I'm left wondering how many other fair users have gone through this process. On Chilling Effects we see many DMCA takedowns, some right and some wrong, but very few counter-notifications. Part of the problem is that the counter-notifier has to swear to much more than the original notifier. While NFL merely had to affirm that it was or was authorized to act on behalf of a rights-holder to take-down, I had to affirm in response that I had "good faith belief that the material was removed or disabled as a result of mistake or misidentification of the material to be removed or disabled." A non-lawyer might be chilled from making that statement, under penalty of perjury, even with a strong good faith belief.
Thanks for all the comments!
Posted by Wendy at March 06, 2007 06:37 PM
This was really cool, Wendy.
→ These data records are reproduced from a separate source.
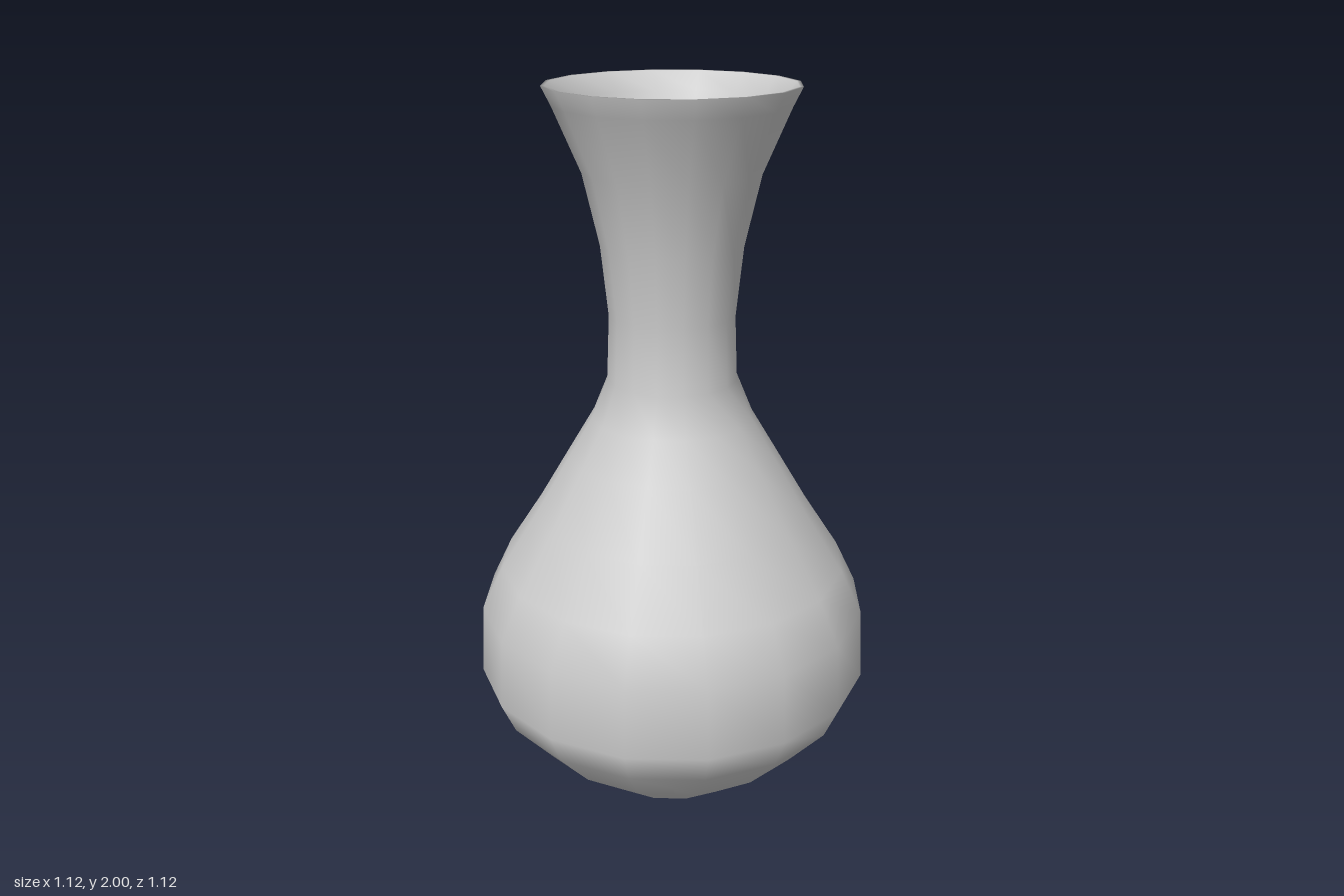
import * as THREE from 'three';

const SIDES = 16;

// Outer silhouette as [radius, height], foot to lip
const OUTER = [
  [0.24, 0], [0.41, 0.135], [0.52, 0.26], [0.56, 0.35], [0.55, 0.55], [0.49, 0.675],
  [0.39, 0.83], [0.29, 1.0], [0.225, 1.11], [0.18, 1.22], [0.173, 1.4], [0.193, 1.59],
  [0.237, 1.78], [0.31, 1.95], [0.335, 2],
];
const WALL = 0.022;

export function createModel() {
  const vase = new THREE.Group();
  vase.name = 'vase';
  const material = new THREE.MeshStandardMaterial({ color: 0xcccccc });

  const addLathe = (name, profile) => {
    const points = profile.map(([r, y]) => new THREE.Vector2(r, y));
    const mesh = new THREE.Mesh(new THREE.LatheGeometry(points, SIDES), material);
    mesh.name = name;
    vase.add(mesh);
  };

  // Inner wall follows the outer one, from the lip down to the inside floor
  const inner = OUTER.slice(1, -1).reverse().map(([r, y]) => [r - WALL, y]);

  // One continuous skin so the shading rolls softly over the lip
  addLathe('body', [...OUTER, [0.325, 2], ...inner, [0.23, WALL]]);
  addLathe('insideFloor', [[0.23, WALL], [0, WALL]]);
  addLathe('base', [[0, 0], [0.24, 0]]);

  return vase;
}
When I was involved with the Diebold memos, I didn't counter-notice because, naturally, I couldn't convince myself that my use was fair.
Well I sure as hell could:
My site was the only continuous survivor of the Diebold DMCA flurry. And I wasn't just posting the memos, but full downloadable install sets of GEMS.
I don't know why the big fuzz about this Super Bowl prolbem.
I appreciate your contributions to the e-voting and copyright debates.
I'm not entirely sure whether to congratulate or not... ;-) Let's assume, for a second, that the video hadn't been put back. What would your next step be?
What if I have a good faith belief that the material was taken down as the result of deliberate and intentional disregard of my fair use rights by the copyright holder or his agent? Does that constitute a mistake under 512(g)? :)
I'm not a lawyer in any sense of the word, but what allows Wendy to act like she is entitled to youtube.com's server space and bandwidth? One would think their ownership of the domain/hosting allows them to dictate what they would like to display (or in this case, not display) on their site. Not trying to troll, just genuinely curious.
billb: that's one of the tough questions of 512, but you could say that a claim denying fair use was "misidentification" of the material as infringing, or "mistake" by the service provider in responding to the incorrect takedown.
jake: I'm not claiming a right to YouTube's server space, merely hoping that their policies will be freely chosen, not the product of improper pressure from copyright claimants.
I'm not sure I get what you mean about the purported asymmetry as to how much a notifier v. counter-notifier has to swear to. As I read the statute, a notifier has to include a statement that: "the complaining party has a good faith belief that use of the material in the manner complained of is not authorized by the copyright owner, its agent, or the law." Which means that they have to swear out a good faith belief that the use they're asking to have taken down isn't fair use.
Odd - when I go to the linked page on March 13th to see the video, it still says "This video is no longer available due to a copyright claim by National Football League".
Hi, excellent site, added to favorites!